One of them was Lana, a 900-pound dairy cow who stood lazily in the shade while students stroked her back and marveled at her size.
Lana was accompanied by some friends from the Little Red Barn Mobile Petting Farm — a Scottish Highland cow named Cinnamon, two Shetland sheep called Heather and Heidi and a rabbit who goes by Butterscotch.
The barnyard band was part of the first in a series of school visits for a new initiative through the United States Department of Agriculture to get young Georgians interested in urban agriculture.
The federal agency has dedicated more than $43 million to be spread nationwide to help bolster the program in urban areas. Atlanta was one of the first cities chosen to participate.
Georgia’s agriculture industry brings in nearly $70 billion to the state and is its largest economic driver. The Peach State consistently ranks at the top in the country for products from pecans and peaches to poultry and eggs.
With the booming industry comes hundreds of thousands of jobs that need to be filled. State agriculture leaders are working hard to cultivate interest in those fields at a young age.
Chattahoochee Hills students not only interacted with animals at the event, but also learned about food production and were sent home with seeds of various produce to try to grow in their own backyards.
“It’s so important for us to bridge that gap so our young people know where their food comes from and hopefully they will play a role in that production in the future,” said Arthur Tripp, Georgia state executive director for the USDA Farm Service Agency.
But Chattahoochee Hills students are no strangers to a unique learning experience. Along with the usual topics like math and science, students delve into seminars about art appreciation, environmental awareness and agriculture sustainability.
Principal Patrick Muhammad said the goal is to cultivate an early interest in agriculture that will hopefully lead to a career.
“Agriculture is the No. 1 business and income of the state of Georgia, but it’s always 30,000 jobs short,” he said. “There’s careers in agriculture — but (students) have no idea about it. So my goal every day is to expose them to new opportunities. So as they get into college, start choosing career paths, they can look at agriculture.”

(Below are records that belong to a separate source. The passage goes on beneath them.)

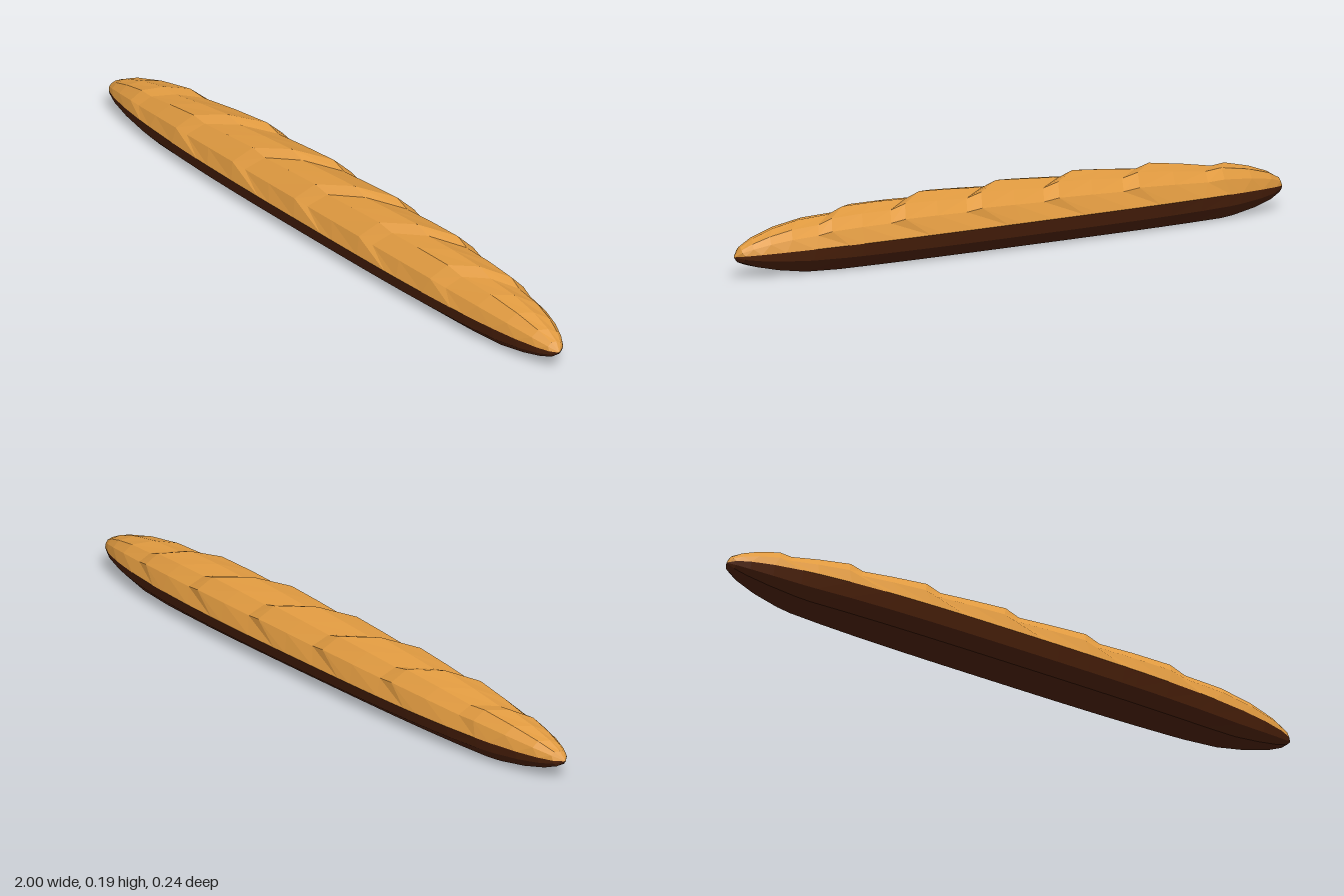
import * as THREE from 'three';

// Cross-section at mid length as [z, y, slash strength], front seam over the top to the back seam
const CRUST = [
  [0.123, 0.075, 0], [0.107, 0.126, 0.8], [0.062, 0.172, 1], [0, 0.187, 1],
  [-0.068, 0.173, 1], [-0.106, 0.134, 0.8], [-0.121, 0.078, 0],
];
// Back seam, under the loaf, to the front seam
const BASE = [
  [-0.121, 0.078, 0], [-0.106, 0.038, 0], [-0.056, 0, 0],
  [0.07, 0, 0], [0.108, 0.03, 0], [0.123, 0.075, 0],
];
const TIP_Y = 0.06, TIP_Z = 0.022;
const SLANT = 1.6;

// Stations along the loaf as [x, swell]: each slash is a peak followed by a steep drop
function makeStations() {
  const list = [[-1, 1], [-0.98, 1], [-0.94, 1], [-0.87, 1]];
  for (let k = 0; k < 6; k++) {
    const peak = -0.78 + k * 0.28;
    list.push([peak, 1], [peak + 0.05, 0.88]);
    if (k < 5) list.push([peak + 0.16, 0.94]);
  }
  list.push([0.78, 0.97], [0.87, 1], [0.94, 1], [0.98, 1], [1, 1]);
  return list;
}

// Taper towards both tips
const taper = (x) => Math.pow(Math.max(0, 1 - Math.abs(x) ** 3), 0.55);

function placePoint([z, y, slash], [station, swell]) {
  const s0 = taper(station);
  const x = station - SLANT * z * slash * s0 * s0;
  const s = taper(x);
  const bump = 1 + (swell - 1) * slash;
  // The underside stays flat for longer than the top
  const sy = y < 0.06 ? Math.min(1, s * 1.35) : s * bump;
  const centre = TIP_Z * (1 - s);
  return [x, TIP_Y + (y - TIP_Y) * sy, centre + z * s * (1 + (bump - 1) * 0.6)];
}

// Skin of quads between neighbouring stations
function loft(section, stations) {
  const n = section.length;
  const positions = [];
  const index = [];
  stations.forEach((st) => section.forEach((p) => positions.push(...placePoint(p, st))));
  for (let i = 0; i < stations.length - 1; i++) {
    for (let j = 0; j < n - 1; j++) {
      const a = i * n + j, b = a + n;
      index.push(a, b, b + 1, a, b + 1, a + 1);
    }
  }
  const geometry = new THREE.BufferGeometry();
  geometry.setAttribute('position', new THREE.Float32BufferAttribute(positions, 3));
  geometry.setIndex(index);
  const flat = geometry.toNonIndexed();
  flat.computeVertexNormals();
  return flat;
}

function addPart(group, name, section, stations, material) {
  const mesh = new THREE.Mesh(loft(section, stations), material);
  mesh.name = name;
  group.add(mesh);
}

export function createModel() {
  const golden = new THREE.MeshStandardMaterial({ color: 0xe09a40, flatShading: true });
  golden.name = 'goldenCrust';
  const dark = new THREE.MeshStandardMaterial({ color: 0x52240c, flatShading: true });
  dark.name = 'darkBakedBase';

  const loaf = new THREE.Group();
  loaf.name = 'breadLoaf';
  const stations = makeStations();
  addPart(loaf, 'slashedCrust', CRUST, stations, golden);
  addPart(loaf, 'bakedBase', BASE, stations, dark);
  return loaf;
}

The program has additional stops scheduled at Luther J. Price Middle School in Atlanta and Lovin Elementary School in Lawrenceville.